Department of Computer Science and Engineering, University of Washington
Steve Tanimoto (instructor) and Jeremy Baer (teaching assistant).
Assignment L2Version 1.01 of April 26. Subject to change.
Lisp in DepthDue date and time: Monday, May 10, 1999, at 12:30 (at the beginning of class).
Turn in this assignment as a hardcopy printout. (This is tentative; code may be requested instead or in addition. Stay tuned...)
Instructions: Choose one of the following two options:
1. Doctoring up the Doctor. Have a conversation with the SHRINK program by downloading it from the web. (You also need the MATCH function and its helpers.) Notice that it doesn't do very well with punctuation, and the user always has to put the input in parentheses. Reimplement the pattern matching function and the SHRINK to work with strings rather than lists. Then alter the character to exhibit some distinct personality.
2. A Solver for Word Problems Using Algebra.
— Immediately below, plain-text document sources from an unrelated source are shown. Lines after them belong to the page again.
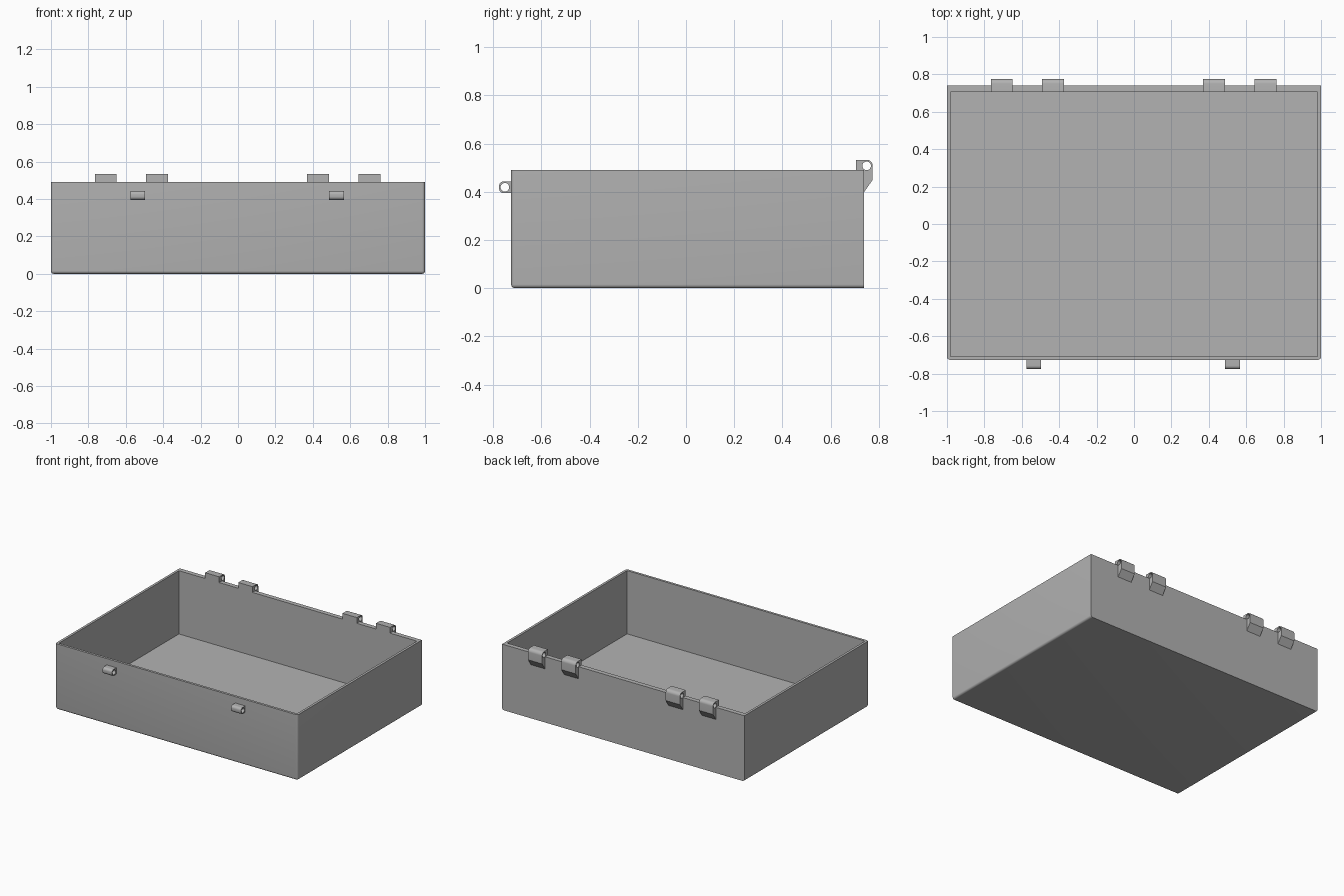
import bpy, bmesh
from math import sin, cos, radians
from mathutils import Matrix, Vector

default = bpy.data.objects.get("Cube")
if default:
    bpy.data.objects.remove(default, do_unlink=True)

grey = bpy.data.materials.new("plain grey")
grey.use_nodes = True
colour = (0.45, 0.45, 0.45, 1)
grey.diffuse_color = colour
grey.node_tree.nodes["Principled BSDF"].inputs["Base Color"].default_value = colour

BACK, FRONT, TOP = 0.74, -0.726, 0.49


def link(name, mesh):
    ob = bpy.data.objects.new(name, mesh)
    bpy.context.collection.objects.link(ob)
    mesh.materials.clear()
    mesh.materials.append(grey)
    return ob


def smooth(ob):
    bpy.ops.object.select_all(action='DESELECT')
    ob.select_set(True)
    bpy.context.view_layer.objects.active = ob
    bpy.ops.object.shade_smooth_by_angle(angle=radians(30))


def block(bm, low, high):
    low, high = Vector(low), Vector(high)
    mat = Matrix.Translation((low + high) / 2) @ Matrix.Diagonal((*(high - low), 1))
    bmesh.ops.create_cube(bm, size=1, matrix=mat)


def to_mesh(ob, name):
    dg = bpy.context.evaluated_depsgraph_get()
    return bpy.data.meshes.new_from_object(ob.evaluated_get(dg)) 


def arc(cy, cz, r, start, end, n=8):
    angles = [radians(start + (end - start) * i / n) for i in range(n + 1)]
    return [(cy + r * cos(a), cz + r * sin(a)) for a in angles]


# Outer tray body, rounded on every lower and front edge but the back
bm = bmesh.new()
block(bm, (-1, FRONT, 0), (1, BACK, TOP))


def rounded(edge):
    a, b = (v.co for v in edge.verts)
    mid = (a + b) / 2
    front_upright = abs(a.z - b.z) > 0.1 and mid.y < 0
    bottom = max(a.z, b.z) < 0.01 and mid.y < BACK - 0.01
    return front_upright or bottom


bmesh.ops.bevel(bm, geom=[e for e in bm.edges if rounded(e)], offset=0.016,
                offset_type='OFFSET', segments=5, profile=0.5, affect='EDGES')
mesh = bpy.data.meshes.new("tray_body")
bm.to_mesh(mesh)
bm.free()
tray = link("tray_body", mesh)

# Hollow interior
bm = bmesh.new()
block(bm, (-0.982, -0.708, 0.018), (0.982, 0.706, 0.7))
mesh = bpy.data.meshes.new("cavity_cutter")
bm.to_mesh(mesh)
bm.free()
cutter = link("cavity_cutter", mesh)
cutter.hide_render = True
cut = tray.modifiers.new("hollow", 'BOOLEAN')
cut.operation, cut.object, cut.solver = 'DIFFERENCE', cutter, 'EXACT'
hollow = to_mesh(tray, "tray_body")
tray.modifiers.clear()
tray.data = hollow
bpy.data.objects.remove(cutter, do_unlink=True)
smooth(tray)


def pierced_prism(name, outline, hole, x0, x1):
    """Side profile with a pin hole, extruded across x."""
    curve = bpy.data.curves.new(name, 'CURVE')
    curve.dimensions, curve.fill_mode = '2D', 'BOTH'
    curve.extrude = (x1 - x0) / 2
    for loop in (outline, hole):
        spline = curve.splines.new('POLY')
        spline.points.add(len(loop) - 1)
        for p, (y, z) in zip(spline.points, loop):
            p.co = (y, z, 0, 1)
        spline.use_cyclic_u = True
    helper = bpy.data.objects.new(name + "_helper", curve)
    bpy.context.collection.objects.link(helper)
    mesh = to_mesh(helper, name)
    bpy.data.objects.remove(helper, do_unlink=True)
    # profile axes become y and z, the extrusion becomes x
    mesh.transform(Matrix(((0, 0, 1, (x0 + x1) / 2), (1, 0, 0, 0),
                           (0, 1, 0, 0), (0, 0, 0, 1))))
    bm = bmesh.new()
    bm.from_mesh(mesh)
    bmesh.ops.remove_doubles(bm, verts=bm.verts, dist=0.0001)
    bmesh.ops.recalc_face_normals(bm, faces=bm.faces)
    bm.to_mesh(mesh)
    bm.free()
    smooth(link(name, mesh))


# Hinge knuckles on the back rim
py, pz, pr = 0.75, 0.508, 0.025
knuckle = [(0.706, TOP - 0.01), (BACK - 0.01, TOP - 0.01), (BACK - 0.01, 0.4), (BACK, 0.4),
           (py + pr, 0.45)] + arc(py, pz, pr, 0, 90) + [(0.706, pz + pr)]
pin_hole = arc(py, pz, 0.018, 0, 345, 23)
for side, pairs in (("right", ((-0.765, -0.65), (-0.492, -0.375))),
                    ("left", ((0.368, 0.486), (0.645, 0.761)))):
    for i, (x0, x1) in enumerate(pairs, 1):
        pierced_prism(f"hinge_knuckle_{side}_{i}", knuckle, pin_hole, x0, x1)

# Latch loops on the front wall
ly, lz, half, r = -0.752, 0.419, 0.024, 0.019
loop = ([(FRONT + 0.005, lz + half)] + arc(ly - half + r, lz + half - r, r, 90, 180)
        + arc(ly - half + r, lz - half + r, r, 180, 270) + [(FRONT + 0.005, lz - half)])
latch_hole = arc(ly, lz, 0.018, 0, 345, 23)
for side, x0, x1 in (("right", -0.575, -0.496), ("left", 0.486, 0.568)):
    pierced_prism(f"latch_loop_{side}", loop, latch_hole, x0, x1)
An example of a word problem, encoded as a list, is the following:
(if the area of a circle is pi times the square of the radius
and the radius is 10 meters
then what is the area of the circle ?)In 1964, the Ph.D. thesis of Daniel Bobrow presented a program called STUDENT which could solve problems posed in this manner. In this option, there are two parts: first is to use modern-day Lisp facilities to reimplement STUDENT, and second is to extend its functionality in one or more of the following ways:
Teamwork: You are permitted to work in teams of two on this assignment..
Programming style: Comment your function definitions clearly.
In all of your exercises, use a neat and consistent format for your code,
indenting subexpressions appropriately and choosing symbol names that are
appropriate to the function they perform in your programs.